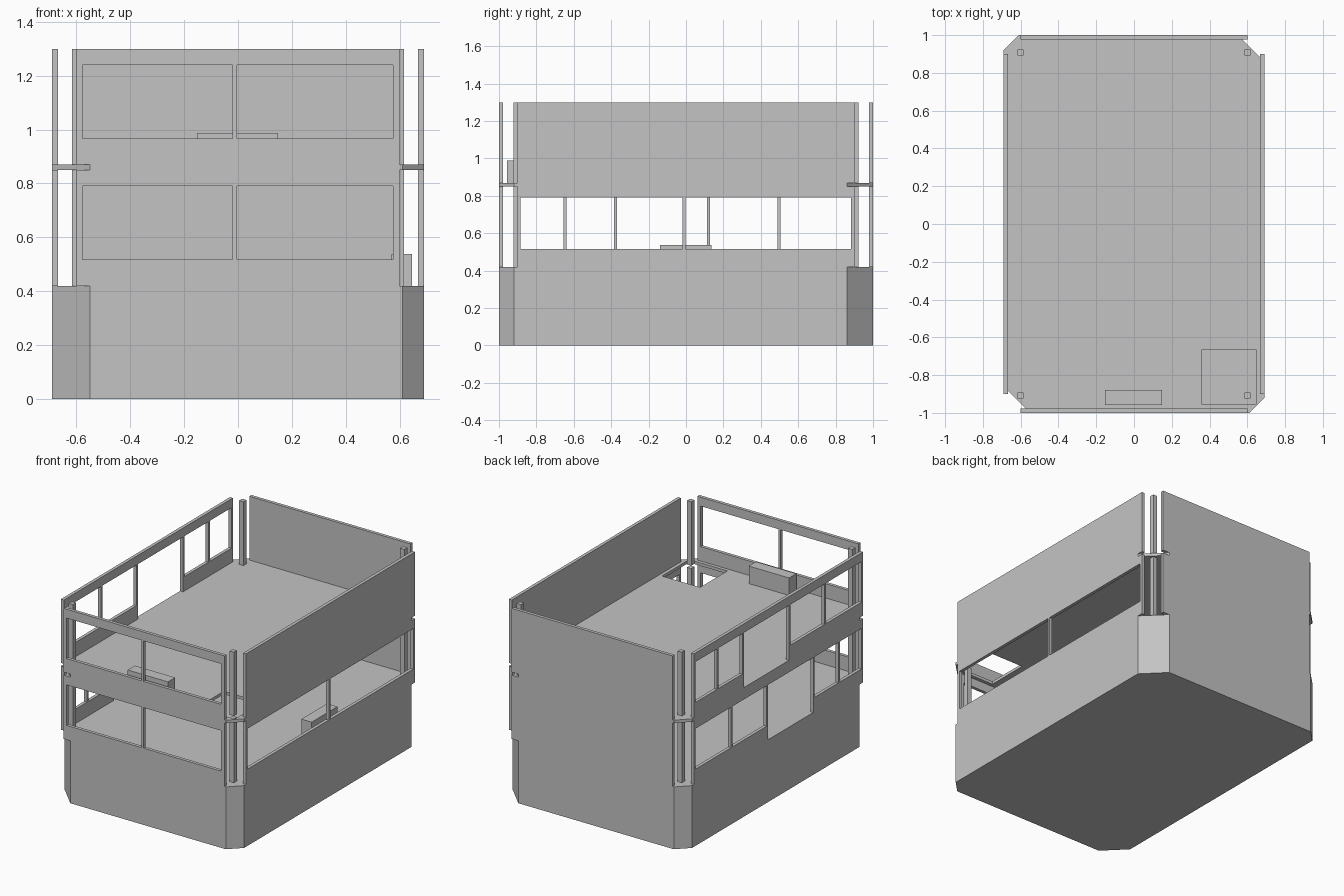
import bpy
import bmesh
from mathutils import Vector

default = bpy.data.objects.get("Cube")
if default:
    bpy.data.objects.remove(default, do_unlink=True)

GREY = bpy.data.materials.new("plain grey")
GREY.use_nodes = True
GREY.diffuse_color = (0.55, 0.55, 0.55, 1)
GREY.node_tree.nodes["Principled BSDF"].inputs["Base Color"].default_value = (0.55, 0.55, 0.55, 1)

# Levels and outer dimensions
GROUND, FLOOR, SLAB, UPPER, TOP = 0, 0.42, 0.85, 0.87, 1.30
HX, HY, T = 0.69, 1.0, 0.022

# Each plane maps profile coordinates (u, v) plus depth d into space
PLANES = {
    "flat": lambda u, v, d: Vector((u, v, d)),
    "front": lambda u, v, d: Vector((u, d, v)),
    "side": lambda u, v, d: Vector((d, u, v)),
}


def rect(u0, u1, v0, v1):
    return [(u0, v0), (u1, v0), (u1, v1), (u0, v1)]


def panel(name, plane, outline, d0, d1, holes=()):
    """Fill an outline with holes and extrude it from depth d0 to d1."""
    place = PLANES[plane]
    bm = bmesh.new()
    for loop in [outline, *holes]:
        verts = [bm.verts.new(place(u, v, d0)) for u, v in loop]
        for i, vert in enumerate(verts):
            bm.edges.new((vert, verts[i - 1]))
    bmesh.ops.triangle_fill(bm, use_beauty=True, edges=bm.edges[:],
                            normal=place(0, 0, 1))
    out = bmesh.ops.extrude_face_region(bm, geom=bm.faces[:], use_keep_orig=True)
    moved = [g for g in out["geom"] if isinstance(g, bmesh.types.BMVert)]
    bmesh.ops.translate(bm, verts=moved, vec=place(0, 0, d1 - d0))
    bmesh.ops.recalc_face_normals(bm, faces=bm.faces[:])
    mesh = bpy.data.meshes.new(name)
    bm.to_mesh(mesh)
    bm.free()
    mesh.materials.append(GREY)
    obj = bpy.data.objects.new(name, mesh)
    bpy.context.collection.objects.link(obj)
    return obj


def chamfered(small, large):
    """Plan outline with two small and two large cut corners."""
    half = [(HX - small, -HY), (HX, -HY + small),
            (HX, HY - large), (HX - large, HY)]
    return half + [(-x, -y) for x, y in half]


# Base block and upper floor with stair opening
plan = chamfered(0.08, 0.14)
panel("base", "flat", plan, GROUND, FLOOR)
panel("upper_floor", "flat", plan, SLAB, UPPER,
      [rect(0.36, 0.645, -0.955, -0.665)])

# Walls of both storeys
for storey, bottom, top, flip in (("lower", FLOOR, SLAB, 1), ("upper", UPPER, TOP, -1)):
    sill, head = bottom + 0.097, bottom + 0.37
    front = rect(-0.6, 0.6, bottom, top)
    side = rect(-0.9, 0.9, bottom, top)

    # Front has a pair of windows, back is blank
    panel(storey + "_front_wall", "front", front, -HY, -HY + T,
          [rect(-0.578, -0.02, sill, head), rect(-0.004, 0.575, sill, head)])
    panel(storey + "_back_wall", "front", front, HY - T, HY)

    # Left wall is glazed only on the lower storey
    pair = [rect(-0.885, -0.018, sill, head), rect(-0.003, 0.883, sill, head)]
    panel(storey + "_left_wall", "side", side, HX - T, HX,
          pair if storey == "lower" else [])

    # Right wall has a doorway between window pairs, reversed upstairs
    door = [(-0.37, bottom), (-0.37, head), (0.112, head), (0.112, bottom)]
    outline = side[:1] + door + side[1:]
    spans = [(-0.885, -0.654), (-0.638, -0.385), (0.127, 0.489), (0.505, 0.883)]
    windows = [rect(a, b, sill, head) for a, b in spans]
    loops = [[(u * flip, v) for u, v in loop] for loop in [outline] + windows]
    panel(storey + "_right_wall", "side", loops[0], -HX, -HX + T, loops[1:])

    # Corner posts
    for x, x_name in ((-0.6, "right"), (0.6, "left")):
        for y, y_name in ((-0.907, "front"), (0.907, "back")):
            panel(f"{storey}_{y_name}_{x_name}_post", "flat",
                  rect(x - 0.016, x + 0.016, y - 0.016, y + 0.016), bottom, top)

# Low counters beneath the windows
panel("lower_counter", "flat", rect(0.57, 0.647, -0.14, 0.135), FLOOR, 0.538)
panel("upper_counter", "flat", rect(-0.153, 0.148, -0.957, -0.88), UPPER, 0.988)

════════

Given the records above, reproduce precisely and only the lines between the line holding "windows = [rect(a, b, sill, head)" and the line holding "for x, x_name", inclusive.

    windows = [rect(a, b, sill, head) for a, b in spans]
    loops = [[(u * flip, v) for u, v in loop] for loop in [outline] + windows]
    panel(storey + "_right_wall", "side", loops[0], -HX, -HX + T, loops[1:])

    # Corner posts
    for x, x_name in ((-0.6, "right"), (0.6, "left")):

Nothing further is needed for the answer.